York board says bigger class sizes forced cancellation of 123 high school courses
Cancelled courses vary from school to school, but include construction, accounting and arts classes
High school students in York Region will have fewer course options for the upcoming school year due to bigger class sizes and provincial funding cuts, according to the public school board.
In a joint letter to parents posted online this week, York Region District School Board chair Corrie McBain and director of education Louise Sirisko said 159 courses across 33 secondary schools have been impacted.
Of those courses, 123 have been cancelled while 36 will have fewer classes.
Cancelled courses vary from school to school.
At Dr. J.M. Denison Secondary School, for example, courses such as financial accounting principles, introductory kinesiology, and hospitality and tourism will no longer be offered. There will also be fewer classes in subjects like English, math and history.
"We recognize that these reductions will have implications for students and families, and we have been working with staff members to minimize the effects on our students," McBain and Sirisko said.
"Schools are currently working with students to find alternative options to ensure they can continue in their chosen pathways."
A full list of affected courses can be found here.
Teaching positions to be lost through attrition
The York board (YRDSB) expects to lose more than 90 teaching positions this year through the process of attrition, the pair added, though no high school teachers will be laid off. The YRDSB has 41,000 students and an annual budget of some $1.5 billion.
Ontario Education Minister Lisa Thompson revealed in March that the average class size requirement for Grades 9 to 12 will be adjusted to 28, up from the current average of 22. The move left school boards across the province scrambling to address budget shortfalls resulting from the change.
While overall funding to the YRDSB is set to increase by $1.7 million for the 2019-2020 school year, the board warned in April that bigger class size requirements will eventually result in a loss of about 300 teaching positions over the next four years and a considerable reduction in many elective courses.
"We want to assure you that our schools have been doing their best to limit these numbers. In some cases, this may mean combining courses or increasing class sizes where possible within our existing collective agreements," McBain and Sirisko said in Wednesday's letter.
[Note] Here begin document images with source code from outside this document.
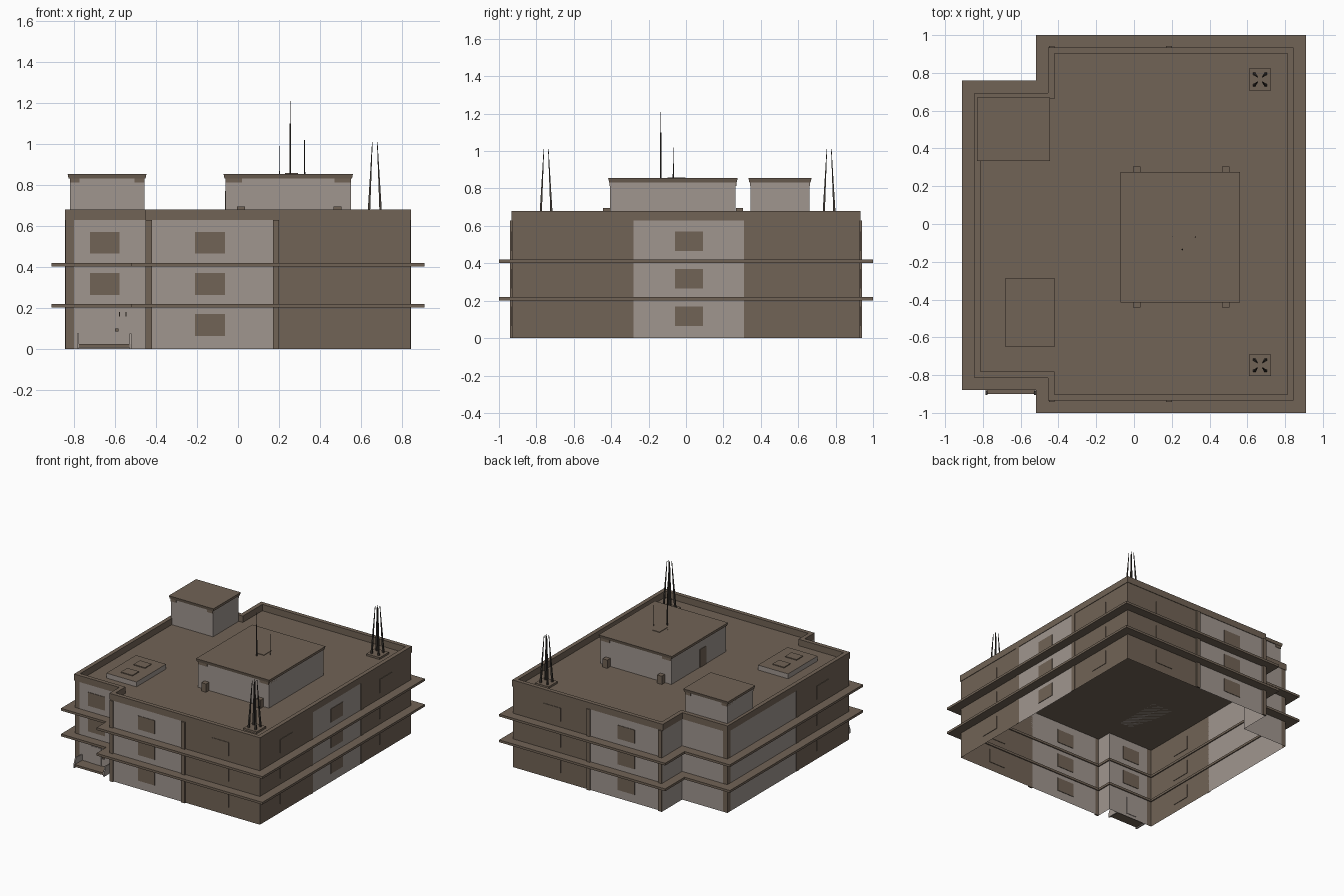
import bpy, bmesh, math
from mathutils import Vector

if "Cube" in bpy.data.objects:
    bpy.data.objects.remove(bpy.data.objects["Cube"])


def material(name, rgb):
    m = bpy.data.materials.new(name)
    m.diffuse_color = (*rgb, 1)
    m.use_nodes = True
    m.node_tree.nodes["Principled BSDF"].inputs["Base Color"].default_value = m.diffuse_color
    return m


BROWN = material("brown_plaster", (0.165, 0.125, 0.092))
GREY = material("warm_grey_wall", (0.35, 0.305, 0.275))
DARK = material("dark_metal", (0.06, 0.05, 0.042))
ROOF_Z, TOP_Z = 0.63, 0.68


def finish(name, bm, mats):
    me = bpy.data.meshes.new(name)
    bm.to_mesh(me)
    bm.free()
    ob = bpy.data.objects.new(name, me)
    bpy.context.collection.objects.link(ob)
    for m in mats:
        me.materials.append(m)
    return ob


def box(name, lo, hi, mat, flare=0.0, top=None):
    """Axis-aligned box; flare widens the top, top gives its own colour."""
    bm = bmesh.new()
    bmesh.ops.create_cube(bm, size=1)
    for v in bm.verts:
        up = v.co.z > 0
        for i in range(3):
            s = 1 if v.co[i] > 0 else -1
            v.co[i] = (hi[i] if s > 0 else lo[i]) + (s * flare if up and i < 2 else 0)
    bm.normal_update()
    for f in bm.faces:
        f.material_index = 1 if top and f.normal.z > 0.9 else 0
    return finish(name, bm, [mat, top] if top else [mat])


def rod(name, a, b, r0, r1, mat, sides=4):
    a, b = Vector(a), Vector(b)
    bm = bmesh.new()
    bmesh.ops.create_cone(bm, cap_ends=True, segments=sides, radius1=r0, radius2=r1,
                          depth=(b - a).length)
    rot = (b - a).to_track_quat('Z', 'Y')
    for v in bm.verts:
        v.co = rot @ v.co + (a + b) / 2
    return finish(name, bm, [mat])


def outline(d):
    """Counter-clockwise footprint, grown outward by d."""
    xl, xn, xr = -0.84 - d, -0.45 - d, 0.84 + d
    return [(xl, -0.81 - d), (xn, -0.81 - d), (xn, -0.93 - d), (xr, -0.93 - d),
            (xr, 0.93 + d), (xn, 0.93 + d), (xn, 0.69 + d), (xl, 0.69 + d)]


def ring(name, d_out, d_in, z0, z1, mat):
    """Band of rectangular section running round the footprint."""
    bm = bmesh.new()
    loops = [[bm.verts.new((x, y, z)) for x, y in outline(d)]
             for d, z in ((d_out, z0), (d_out, z1), (d_in, z1), (d_in, z0))]
    for k in range(4):
        A, B = loops[k], loops[(k + 1) % 4]
        for i in range(8):
            j = (i + 1) % 8
            bm.faces.new((A[i], A[j], B[j], B[i]))
    return finish(name, bm, [mat])


# Outer walls: one open-bottomed sheet, each side split into colour bays
pts = outline(0)
bays = [[(-0.80, 0), (-0.45, 1)], [(-0.93, 1)],
        [(-0.42, 0), (0.18, 1), (0.84, 0)],
        [(-0.30, 0), (0.32, 1), (0.93, 0)],
        [(0.19, 0), (-0.42, 1), (-0.45, 0)], [(0.69, 1)],
        [(-0.80, 1), (-0.84, 0)],
        [(0.65, 0), (-0.17, 1), (-0.81, 0)]]
bm = bmesh.new()
for i, side in enumerate(bays):
    a, b = Vector(pts[i]), Vector(pts[(i + 1) % 8])
    axis = 0 if abs(a.x - b.x) > abs(a.y - b.y) else 1
    p = a
    for stop, col in side:
        q = a.copy()
        q[axis] = stop
        f = bm.faces.new([bm.verts.new(c) for c in
                          ((*p, 0), (*q, 0), (*q, ROOF_Z), (*p, ROOF_Z))])
        f.material_index = col
        p = q
bmesh.ops.remove_doubles(bm, verts=bm.verts, dist=1e-5)
finish("outer_walls", bm, [BROWN, GREY])

# Roof deck, parapet and floor ledges
bm = bmesh.new()
bm.faces.new([bm.verts.new((x, y, ROOF_Z)) for x, y in outline(-0.002)])
finish("roof_deck", bm, [BROWN])
ring("parapet", 0.004, -0.028, ROOF_Z, TOP_Z, BROWN)
for k, z in enumerate((0.202, 0.402)):
    ring(f"floor_ledge_{k}", 0.07, -0.008, z, z + 0.018, BROWN)

# Pilasters at the edges of the pale bays
P = 0.012
for n, (x0, x1, y0, y1) in enumerate([
        (0.17, 0.20, -0.93 - P, -0.93), (-0.45, -0.42, -0.93 - P, -0.93),
        (0.17, 0.20, 0.93, 0.93 + P), (-0.45, -0.42, 0.93, 0.93 + P),
        (0.84, 0.84 + P / 3, -0.31, -0.28), (0.84, 0.84 + P / 3, 0.31, 0.34),
        (-0.84 - P / 3, -0.84, -0.185, -0.155)]):
    box(f"pilaster_{n}", (x0, y0, 0), (x1, y1, ROOF_Z), BROWN)

# Windows on three storeys
T = 0.004
for k in range(3):
    z0, z1 = 0.065 + 0.2 * k, 0.17 + 0.2 * k
    for c in (-0.137, 0.5):
        for y in (-0.93, 0.93):
            box("window", (c - 0.073, y - T, z0), (c + 0.073, y + T, z1), BROWN)
    for c in (-0.605, 0.015, 0.615):
        box("window", (0.84 - T, c - 0.075, z0), (0.84 + T, c + 0.075, z1), BROWN)
    box("window", (-0.84 - T, -0.555, z0), (-0.84 + T, -0.405, z1), BROWN)
    if k:
        box("window", (-0.722, -0.81 - T, z0), (-0.578, -0.81 + T, z1), BROWN)

# Entrance: door, step, sloped cheeks and wall fittings
box("entrance_door", (-0.70, -0.81 - T, 0.025), (-0.61, -0.81 + T, 0.16), GREY)
box("entrance_step", (-0.78, -0.90, 0.008), (-0.53, -0.81, 0.025), BROWN)
for x in (-0.785, -0.53):
    bm = bmesh.new()
    base = bm.faces.new([bm.verts.new((x, y, z)) for y, z in
                         ((-0.81, 0), (-0.905, 0), (-0.905, 0.025), (-0.885, 0.075), (-0.81, 0.07))])
    ext = bmesh.ops.extrude_face_region(bm, geom=[base])["geom"]
    bmesh.ops.translate(bm, vec=(0.01, 0, 0),
                        verts=[g for g in ext if isinstance(g, bmesh.types.BMVert)])
    bmesh.ops.recalc_face_normals(bm, faces=bm.faces)
    finish("step_cheek", bm, [GREY])
box("door_keypad", (-0.60, -0.82, 0.085), (-0.582, -0.81, 0.1), BROWN)
for x in (-0.58, -0.548):
    box("wall_lamp", (x, -0.82, 0.16), (x + 0.005, -0.81, 0.18), BROWN)


def penthouse(name, x0, x1, y0, y1):
    """Pale roof house with a flared brown cap and stained corners."""
    box(name + "_walls", (x0, y0, ROOF_Z), (x1, y1, 0.835), GREY)
    box(name + "_cap", (x0 - 0.006, y0 - 0.006, 0.832), (x1 + 0.006, y1 + 0.006, 0.855), BROWN, 0.005)
    w = 0.13 * (x1 - x0)
    for x in (x0, x1 - w):
        box(name + "_stain", (x, y0 - T, 0.812), (x + w, y1 + T, 0.834), BROWN)


# Roof houses
penthouse("main_penthouse", -0.06, 0.55, -0.405, 0.265)
penthouse("stair_penthouse", -0.82, -0.457, 0.345, 0.66)
box("penthouse_door", (-0.06 - T, -0.16, ROOF_Z), (-0.05, -0.08, 0.77), BROWN)
box("penthouse_hatch", (0.23, -0.10, 0.85), (0.293, -0.003, 0.859), BROWN)
for x in (0.015, 0.485):
    for y in (-0.425, 0.285):
        box("vent_box", (x - 0.02, y - 0.018, ROOF_Z), (x + 0.02, y + 0.02, 0.695), BROWN)

# Low skylight slab
box("skylight_slab", (-0.68, -0.65, ROOF_Z), (-0.42, -0.285, 0.668), GREY, top=BROWN)
for y in (-0.545, -0.39):
    box("skylight_panel", (-0.60, y - 0.04, 0.66), (-0.50, y + 0.04, 0.674), BROWN)

# Penthouse masts
rod("tall_mast", (0.255, -0.135, 0.85), (0.255, -0.135, 1.10), 0.005, 0.004, DARK, 6)
rod("tall_mast_tip", (0.255, -0.135, 1.10), (0.255, -0.135, 1.21), 0.002, 0.001, DARK)
rod("short_mast_a", (0.325, -0.068, 0.85), (0.325, -0.068, 1.02), 0.003, 0.002, DARK)
rod("short_mast_b", (0.203, -0.068, 0.85), (0.203, -0.068, 0.99), 0.002, 0.001, DARK)

# Corner antenna towers: base plate and four leaning legs
for y in (-0.748, 0.765):
    box("antenna_base", (0.61, y - 0.057, ROOF_Z), (0.725, y + 0.057, 0.645), BROWN)
    for sx in (-1, 1):
        for sy in (-1, 1):
            rod("antenna_leg", (0.667 + sx * 0.03, y + sy * 0.03, 0.64),
                (0.667 + sx * 0.012, y + sy * 0.012, 1.01), 0.009, 0.002, DARK)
Premier Doug Ford and his government have consistently disputed figures put forth by various school boards for potential losses in teaching positions and courses. Last month, Ford said school boards in the province are "out of control," while Thompson has accused school boards of fear mongering about job losses.